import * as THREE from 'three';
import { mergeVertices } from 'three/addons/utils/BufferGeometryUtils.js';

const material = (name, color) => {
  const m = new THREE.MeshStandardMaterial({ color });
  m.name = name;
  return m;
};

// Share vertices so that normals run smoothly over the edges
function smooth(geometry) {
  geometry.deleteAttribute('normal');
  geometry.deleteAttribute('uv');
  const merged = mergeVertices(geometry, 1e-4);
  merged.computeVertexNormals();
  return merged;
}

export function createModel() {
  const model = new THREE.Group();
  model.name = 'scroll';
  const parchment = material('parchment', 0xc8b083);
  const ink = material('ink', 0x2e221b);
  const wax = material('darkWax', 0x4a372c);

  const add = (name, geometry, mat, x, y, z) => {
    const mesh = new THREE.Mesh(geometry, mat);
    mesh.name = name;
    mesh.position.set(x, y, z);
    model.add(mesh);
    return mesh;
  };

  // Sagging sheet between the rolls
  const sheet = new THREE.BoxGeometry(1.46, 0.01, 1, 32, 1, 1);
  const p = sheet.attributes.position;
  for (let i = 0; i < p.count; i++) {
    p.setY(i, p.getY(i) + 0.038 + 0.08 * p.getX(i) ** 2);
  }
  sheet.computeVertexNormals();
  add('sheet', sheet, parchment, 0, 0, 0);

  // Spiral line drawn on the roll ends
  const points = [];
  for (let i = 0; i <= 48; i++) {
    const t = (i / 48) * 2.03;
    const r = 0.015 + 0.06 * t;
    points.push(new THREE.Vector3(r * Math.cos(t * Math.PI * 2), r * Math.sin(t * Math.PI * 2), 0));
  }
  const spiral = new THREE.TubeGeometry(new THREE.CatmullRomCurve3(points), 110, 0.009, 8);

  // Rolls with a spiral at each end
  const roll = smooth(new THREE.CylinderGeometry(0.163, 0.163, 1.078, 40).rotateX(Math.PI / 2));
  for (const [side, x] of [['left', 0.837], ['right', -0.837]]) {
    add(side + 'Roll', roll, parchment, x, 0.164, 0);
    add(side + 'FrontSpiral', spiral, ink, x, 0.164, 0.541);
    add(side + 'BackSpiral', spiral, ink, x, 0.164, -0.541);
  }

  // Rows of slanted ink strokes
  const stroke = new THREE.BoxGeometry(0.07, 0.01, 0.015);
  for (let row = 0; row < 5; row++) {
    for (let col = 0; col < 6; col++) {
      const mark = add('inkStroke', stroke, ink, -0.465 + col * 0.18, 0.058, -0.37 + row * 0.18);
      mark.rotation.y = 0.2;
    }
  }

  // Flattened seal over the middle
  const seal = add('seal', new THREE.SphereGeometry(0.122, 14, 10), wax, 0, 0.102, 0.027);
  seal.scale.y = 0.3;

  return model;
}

◆ Task brief
Once more, write out the records exactly as they are.

◆ Answer for the task
import * as THREE from 'three';
import { mergeVertices } from 'three/addons/utils/BufferGeometryUtils.js';

const material = (name, color) => {
  const m = new THREE.MeshStandardMaterial({ color });
  m.name = name;
  return m;
};

// Share vertices so that normals run smoothly over the edges
function smooth(geometry) {
  geometry.deleteAttribute('normal');
  geometry.deleteAttribute('uv');
  const merged = mergeVertices(geometry, 1e-4);
  merged.computeVertexNormals();
  return merged;
}

export function createModel() {
  const model = new THREE.Group();
  model.name = 'scroll';
  const parchment = material('parchment', 0xc8b083);
  const ink = material('ink', 0x2e221b);
  const wax = material('darkWax', 0x4a372c);

  const add = (name, geometry, mat, x, y, z) => {
    const mesh = new THREE.Mesh(geometry, mat);
    mesh.name = name;
    mesh.position.set(x, y, z);
    model.add(mesh);
    return mesh;
  };

  // Sagging sheet between the rolls
  const sheet = new THREE.BoxGeometry(1.46, 0.01, 1, 32, 1, 1);
  const p = sheet.attributes.position;
  for (let i = 0; i < p.count; i++) {
    p.setY(i, p.getY(i) + 0.038 + 0.08 * p.getX(i) ** 2);
  }
  sheet.computeVertexNormals();
  add('sheet', sheet, parchment, 0, 0, 0);

  // Spiral line drawn on the roll ends
  const points = [];
  for (let i = 0; i <= 48; i++) {
    const t = (i / 48) * 2.03;
    const r = 0.015 + 0.06 * t;
    points.push(new THREE.Vector3(r * Math.cos(t * Math.PI * 2), r * Math.sin(t * Math.PI * 2), 0));
  }
  const spiral = new THREE.TubeGeometry(new THREE.CatmullRomCurve3(points), 110, 0.009, 8);

  // Rolls with a spiral at each end
  const roll = smooth(new THREE.CylinderGeometry(0.163, 0.163, 1.078, 40).rotateX(Math.PI / 2));
  for (const [side, x] of [['left', 0.837], ['right', -0.837]]) {
    add(side + 'Roll', roll, parchment, x, 0.164, 0);
    add(side + 'FrontSpiral', spiral, ink, x, 0.164, 0.541);
    add(side + 'BackSpiral', spiral, ink, x, 0.164, -0.541);
  }

  // Rows of slanted ink strokes
  const stroke = new THREE.BoxGeometry(0.07, 0.01, 0.015);
  for (let row = 0; row < 5; row++) {
    for (let col = 0; col < 6; col++) {
      const mark = add('inkStroke', stroke, ink, -0.465 + col * 0.18, 0.058, -0.37 + row * 0.18);
      mark.rotation.y = 0.2;
    }
  }

  // Flattened seal over the middle
  const seal = add('seal', new THREE.SphereGeometry(0.122, 14, 10), wax, 0, 0.102, 0.027);
  seal.scale.y = 0.3;

  return model;
}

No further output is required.